>>>> reason had to do with bookkeeping (and Jack Pfeiffer's belief that no
>>>> could hear the difference, and therefore was not worth the trouble to
>>>> down, find and physically restore the edited masters). From it's
>>>> LP days, RCA maintained a system where every LP side (and later every
>>>> had to have its' own tape. That meant that if an LP was re-issued with a
>>>> different number, the later LP master would at best be a
>>>> dub of the previous LP. Unfortunately, they took this a couple of steps
>>>> further. Three-track (and higher) masters were always mixed down to
>>>> for the LP. (One of the reasons this was done was to deliberately reduce
>>>> the dynamic range in the LP master before the cutting stage.) Each new
>>>> re-issue's tape master was a dub of the most recently released LP tape
>>>> master, not the original one. They continued this practice with early
>>>> Also, in later LP years, they often dubbed early 30 ips tape masters to
>>>> ips, and used those for later LPs with the same issue numbers. The
>>>> consequences of these factors was that early CD masters were sometimes
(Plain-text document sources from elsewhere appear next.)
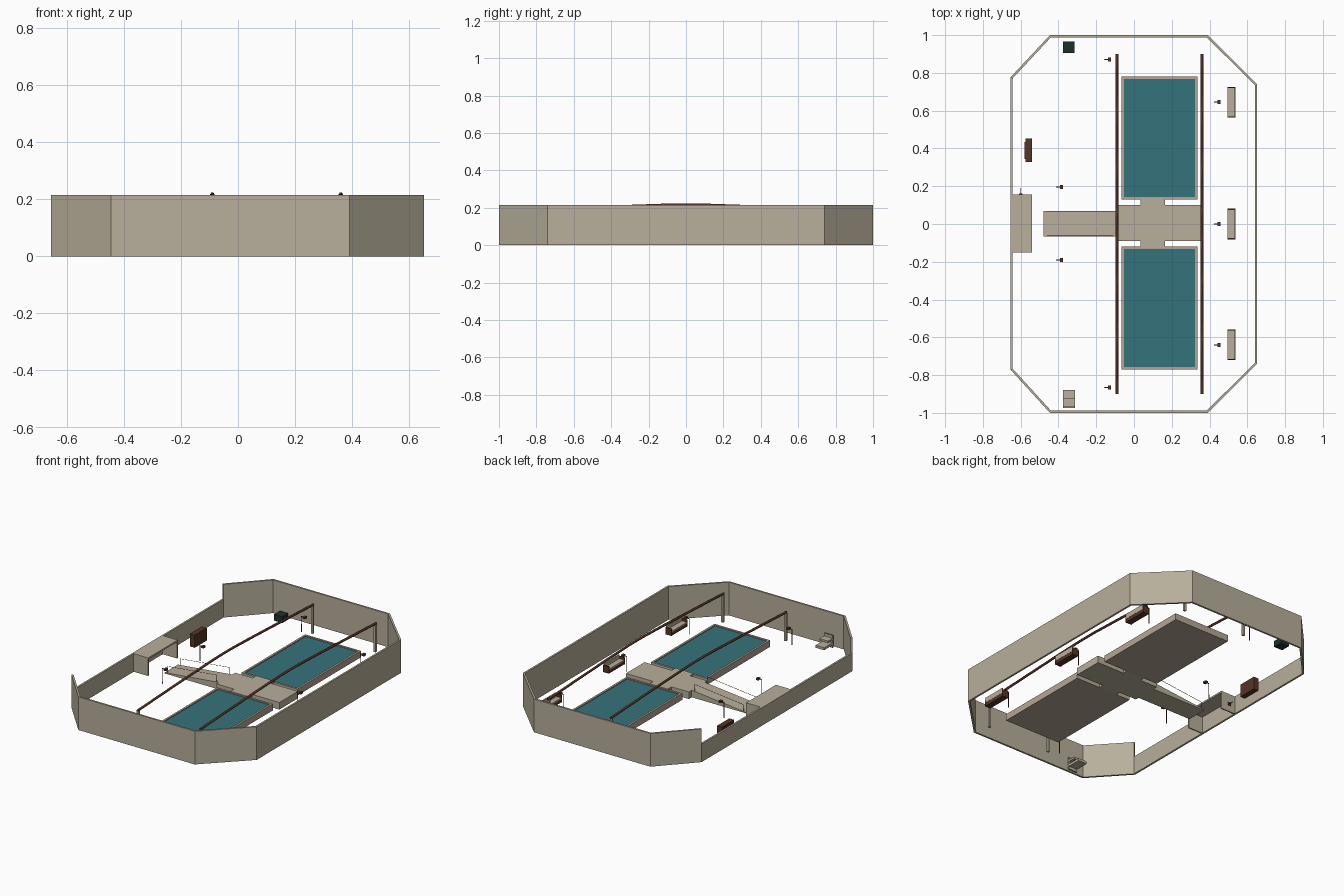
import bpy, bmesh, math
from mathutils import Vector

if "Cube" in bpy.data.objects:
    bpy.data.objects.remove(bpy.data.objects["Cube"])


def material(name, rgb):
    m = bpy.data.materials.new(name)
    m.diffuse_color = (*rgb, 1)
    m.use_nodes = True
    m.node_tree.nodes["Principled BSDF"].inputs["Base Color"].default_value = m.diffuse_color
    return m


BEIGE = material("beige stone", (0.48, 0.43, 0.33))
WATER = material("teal water", (0.036, 0.17, 0.20))
BROWN = material("brown wood", (0.095, 0.035, 0.02))
RIM = material("pale rim", (0.46, 0.38, 0.30))
DARK = material("dark green", (0.012, 0.03, 0.028))


def finish(bm, name, mat):
    bmesh.ops.recalc_face_normals(bm, faces=bm.faces)
    me = bpy.data.meshes.new(name)
    bm.to_mesh(me)
    bm.free()
    me.materials.append(mat)
    ob = bpy.data.objects.new(name, me)
    bpy.context.collection.objects.link(ob)
    return ob


def box(name, mat, x, y, z):
    """Box spanning the given (low, high) ranges."""
    bm = bmesh.new()
    bmesh.ops.create_cube(bm, size=1)
    for v in bm.verts:
        v.co = [r[0] + (c + 0.5) * (r[1] - r[0]) for c, r in zip(v.co, (x, y, z))]
    return finish(bm, name, mat)


def prism(name, mat, outline, axis_range, axis="z"):
    """Extrude a 2D outline: (x, y) along z, or (x, z) along y."""
    bm = bmesh.new()
    lo, hi = axis_range
    pt = (lambda a, b, c: (a, b, c)) if axis == "z" else (lambda a, b, c: (a, c, b))
    rows = [[bm.verts.new(pt(a, b, c)) for a, b in outline] for c in (lo, hi)]
    n = len(outline)
    bm.faces.new(rows[0])
    bm.faces.new(rows[1])
    for i in range(n):
        j = (i + 1) % n
        bm.faces.new((rows[0][i], rows[0][j], rows[1][j], rows[1][i]))
    return finish(bm, name, mat)


def rod(name, mat, points, radius):
    """Six-sided bar along a path."""
    cu = bpy.data.curves.new(name, "CURVE")
    cu.dimensions = "3D"
    cu.bevel_depth = radius
    cu.bevel_resolution = 1
    cu.use_fill_caps = True
    sp = cu.splines.new("POLY")
    sp.points.add(len(points) - 1)
    for p, co in zip(sp.points, points):
        p.co = (*co, 1)
    cu.materials.append(mat)
    ob = bpy.data.objects.new(name, cu)
    bpy.context.collection.objects.link(ob)
    return ob


# Perimeter wall, mitred at the corners, low along the left side
outer = [(-0.655, 0.775), (-0.445, 1.0), (0.39, 1.0), (0.652, 0.74),
         (0.652, -0.74), (0.39, -1.0), (-0.445, -1.0), (-0.655, -0.77)]
T = 0.012
pts = [Vector(p) for p in outer]
inner = []
for i, p in enumerate(pts):
    a = (p - pts[i - 1]).normalized()
    b = (pts[(i + 1) % 8] - p).normalized()
    na, nb = Vector((a.y, -a.x)), Vector((b.y, -b.x))
    inner.append(p + (na + nb) * (T / (1 + na.dot(nb))))
for i in range(8):
    j = (i + 1) % 8
    h = 0.117 if i == 7 else 0.215
    prism("wall_panel", BEIGE, [pts[i], pts[j], inner[j], inner[i]], (0, h))

# Pools: rim frame, floor and water
for y0, y1 in ((0.13, 0.78), (-0.77, -0.12)):
    x0, x1, w = -0.065, 0.335, 0.013
    box("pool_floor", RIM, (x0, x1), (y0, y1), (0, 0.01))
    for xr in ((x0, x0 + w), (x1 - w, x1)):
        box("pool_rim_side", RIM, xr, (y0, y1), (0.01, 0.042))
    for yr in ((y0, y0 + w), (y1 - w, y1)):
        box("pool_rim_end", RIM, (x0 + w, x1 - w), yr, (0.01, 0.042))
    box("pool_water", WATER, (x0 + w, x1 - w), (y0 + w, y1 - w), (0.01, 0.036))

# Central deck with tabs reaching the pools
box("deck", BEIGE, (-0.09, 0.36), (-0.09, 0.10), (0.0, 0.046))
for yr in ((0.10, 0.138), (-0.128, -0.09)):
    box("deck_tab", BEIGE, (0.035, 0.165), yr, (0.0, 0.046))

# Sloping ramp up to the deck, with thin handrails
prism("ramp", BEIGE, [(-0.48, 0), (-0.09, 0), (-0.09, 0.046), (-0.48, 0.006)],
      (-0.065, 0.07), "y")
for y in (-0.062, 0.067):
    path = [(-0.46, y, 0.005), (-0.46, y, 0.05), (-0.11, y, 0.088), (-0.11, y, 0.04)]
    rod("ramp_handrail", BROWN, path, 0.0015)

# Arched overhead beams on end posts
for x in (-0.09, 0.36):
    ys = [-0.9, -0.6, -0.3, -0.07, 0.07, 0.3, 0.6, 0.9]
    heights = {0.9: 0.182, 0.6: 0.196, 0.3: 0.209, 0.07: 0.217}
    rod("overhead_beam", BROWN, [(x, y, heights[abs(y)]) for y in ys], 0.0075)
    for y in (-0.892, 0.892):
        box("beam_post", BEIGE, (x - 0.007, x + 0.007), (y - 0.007, y + 0.007), (0, 0.178))

# Lamps: pole, arm and head
for x, y in ((-0.13, 0.87), (-0.13, -0.865), (-0.385, 0.195), (-0.385, -0.19),
             (0.45, 0.645), (0.45, 0.0), (0.45, -0.64)):
    rod("lamp_pole", BROWN, [(x - 0.025, y, 0), (x - 0.025, y, 0.1), (x, y, 0.1)], 0.003)
    box("lamp_head", BROWN, (x - 0.008, x + 0.009), (y - 0.011, y + 0.011), (0.094, 0.106))

# Benches along the right side
for y in (0.645, 0.0, -0.64):
    yr = (y - 0.076, y + 0.076)
    box("bench_base", BROWN, (0.497, 0.537), yr, (0, 0.022))
    box("bench_seat", BEIGE, (0.495, 0.53), yr, (0.022, 0.03))
    box("bench_back", BEIGE, (0.53, 0.538), yr, (0.022, 0.055))
    for s in (-1, 1):
        e = y + s * 0.078
        box("bench_end", BROWN, (0.495, 0.538), (e - 0.003, e + 0.003), (0, 0.045))

# Counter by the left wall: top and two end panels, with a small tap
box("counter_top", BEIGE, (-0.652, -0.54), (-0.15, 0.155), (0.107, 0.117))
for yr in ((-0.15, -0.142), (0.147, 0.155)):
    box("counter_end", BEIGE, (-0.643, -0.54), yr, (0, 0.107))
box("tap_plate", BROWN, (-0.61, -0.59), (0.155, 0.161), (0.04, 0.058))
rod("tap_bar", DARK, [(-0.6, 0.155, 0.05), (-0.6, 0.19, 0.05)], 0.002)

# Cabinet with a shallow raised back
box("cabinet", BROWN, (-0.575, -0.54), (0.328, 0.452), (0, 0.082))
box("cabinet_back", BROWN, (-0.58, -0.575), (0.345, 0.435), (0.01, 0.075))

# Dark bin at the back, stepped stand at the front
box("bin", DARK, (-0.377, -0.316), (0.905, 0.966), (0, 0.04))
box("stand_base", BEIGE, (-0.375, -0.313), (-0.975, -0.88), (0.018, 0.034))
box("stand_shelf", BEIGE, (-0.375, -0.313), (-0.975, -0.92), (0.05, 0.062))
box("stand_back", BEIGE, (-0.375, -0.313), (-0.975, -0.967), (0, 0.08))
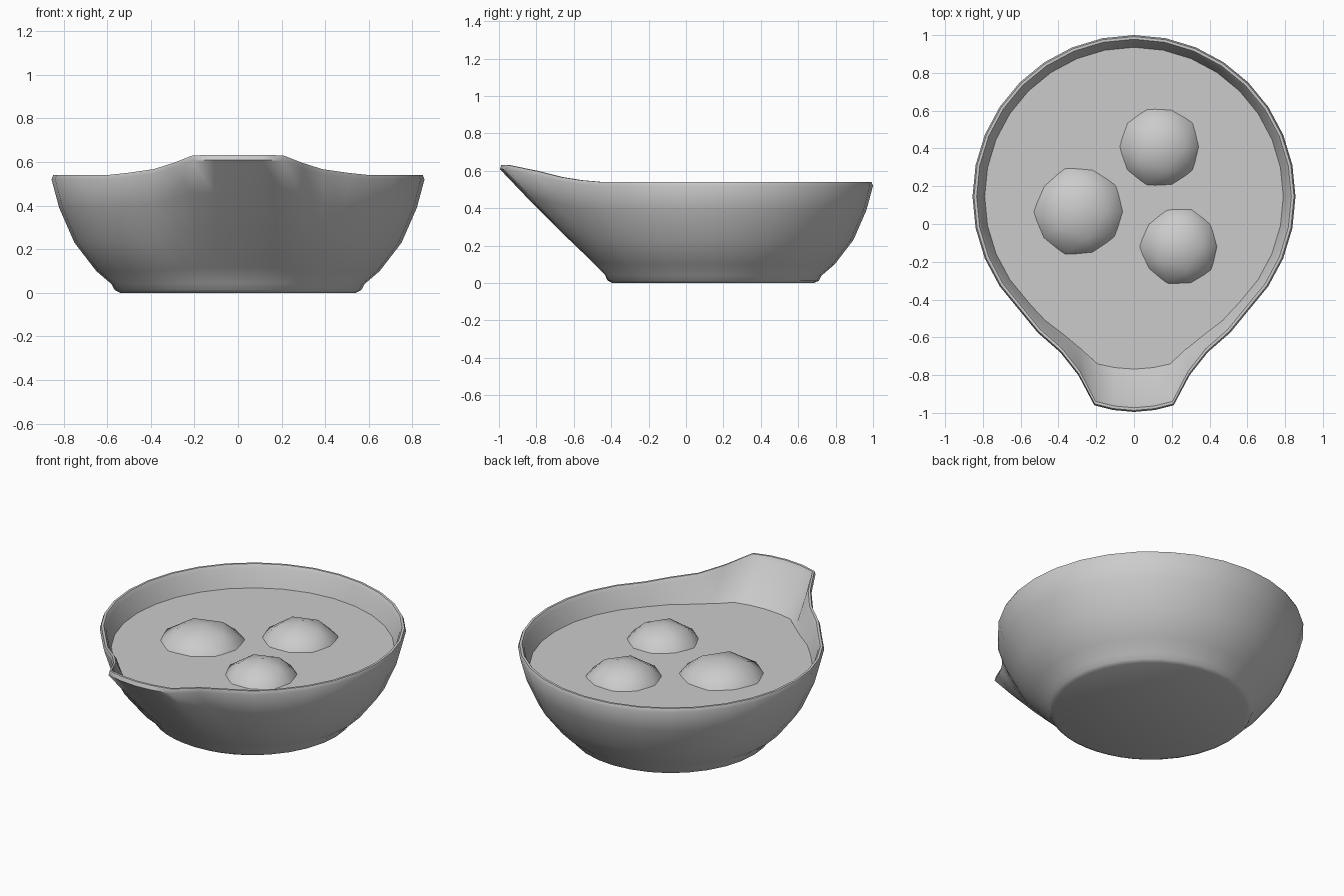
import bpy, bmesh, math, random
from mathutils import Vector

random.seed(4)
cube = bpy.data.objects.get("Cube")
if cube:
    bpy.data.objects.remove(cube)

grey = bpy.data.materials.new("plain grey")
grey.use_nodes = True
COLOR = (0.6, 0.6, 0.6, 1)
grey.diffuse_color = COLOR
grey.node_tree.nodes["Principled BSDF"].inputs["Base Color"].default_value = COLOR

CY, R, RIM, LEVEL, WALL = 0.145, 0.855, 0.54, 0.41, 0.035
# Outer wall profile: radius, height
PROFILE = [(0.54, 0.0), (0.565, 0.012), (0.58, 0.04), (0.65, 0.1), (0.75, 0.23),
           (0.82, 0.39), (0.855, 0.52)]
# Pouring lip on the +x side: angle, x, y, rim height
SPOUT = [(-53, 0.51, -0.575, 0.55), (-60, 0.39, -0.68, 0.567), (-67, 0.295, -0.80, 0.597),
         (-75, 0.21, -0.96, 0.63), (-82, 0.11, -0.985, 0.632), (-90, 0, -0.995, 0.632)]


def make_columns():
    """Plan direction, lip offset and rim height for every column of the bowl."""
    half = []
    for i in range(13):
        a = math.radians(90 - i * 11.25)
        half.append((math.cos(a), math.sin(a), 0, 0, RIM))
    for deg, x, y, z in SPOUT:
        c, s = math.cos(math.radians(deg)), math.sin(math.radians(deg))
        half.append((c, s, x - c * R, y - CY - s * R, z))
    mirrored = [(-c, s, -dx, dy, z) for c, s, dx, dy, z in half[-2:0:-1]]
    return half + mirrored


COLUMNS = make_columns()


def radius_at(z):
    for (r0, z0), (r1, z1) in zip(PROFILE, PROFILE[1:]):
        if z <= z1:
            return r0 + (r1 - r0) * (z - z0) / (z1 - z0)
    return R


def wall_point(col, r, z):
    """Point on a wall, pulled out into the lip as it rises."""
    c, s, dx, dy, top = col
    f = z / RIM
    w = min(1, max(0, (f - 0.2) / 0.76)) ** 1.3
    return Vector((c * r + dx * w, CY + s * r + dy * w, f * top))


def finish(bm, name, angle=40):
    bmesh.ops.recalc_face_normals(bm, faces=bm.faces)
    mesh = bpy.data.meshes.new(name)
    bm.to_mesh(mesh)
    bm.free()
    mesh.materials.append(grey)
    obj = bpy.data.objects.new(name, mesh)
    bpy.context.collection.objects.link(obj)
    bpy.ops.object.select_all(action='DESELECT')
    obj.select_set(True)
    bpy.context.view_layer.objects.active = obj
    bpy.ops.object.shade_smooth_by_angle(angle=math.radians(angle))
    return obj


# Bowl: outer wall, rounded rim, then the inner wall down to its floor
rings = PROFILE + [(R - 0.008, RIM), (R - 0.022, RIM), (R - WALL, 0.52)]
rings += [(r - WALL, z) for r, z in PROFILE[-2:2:-1]]
bm = bmesh.new()
loops = [[bm.verts.new(wall_point(col, r, z)) for col in COLUMNS] for r, z in rings]
count = len(COLUMNS)
for lower, upper in zip(loops, loops[1:]):
    for i in range(count):
        j = (i + 1) % count
        bm.faces.new((lower[i], lower[j], upper[j], upper[i]))
bm.faces.new(loops[0])
bm.faces.new(loops[-1])
finish(bm, "bowl", 50)

# Liquid: a level sheet reaching the inner wall
bm = bmesh.new()
sheet = []
for col in COLUMNS:
    z = LEVEL * RIM / col[4]
    p = wall_point(col, radius_at(z) - WALL + 0.002, z)
    sheet.append(bm.verts.new(p))
bm.faces.new(sheet)
finish(bm, "liquid_surface")

# Round pieces floating half sunk in the liquid
for number, (x, y, r) in enumerate([(0.135, 0.41, 0.21), (-0.29, 0.065, 0.235),
                                    (0.24, -0.12, 0.205)]):
    bm = bmesh.new()
    bmesh.ops.create_icosphere(bm, subdivisions=2, radius=1)
    wide = r * 1.16
    for v in bm.verts:
        bump = random.uniform(0.97, 1.03)
        v.co = Vector((x + v.co.x * wide * bump, y + v.co.y * wide * bump, 0.31 + v.co.z * 0.2))
    finish(bm, f"floating_piece_{number + 1}", 60)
>>>> much as seven or eight generations down from the original session tapes.
>>>> (It also explains why collectors often prefer earlier LP issues.)
>>>> The first RCA CDs that used the edited session tapes (called workparts
>>>> RCA parlance) rather than dubs as their source material were the Artur
>>>> Arthur) Rubinstein CD series released in 1984, which was produced on CD
>>>> Max Wilcox. That didn't become pretty much standard practice around
>>>> until around 1988/9 (and even then, not in every instance).
>>>> This doesn't even allow for the improvement in the quality of digital
>>>> over the past thirty years (a subject written about here many times).
>>>> Jon Samuels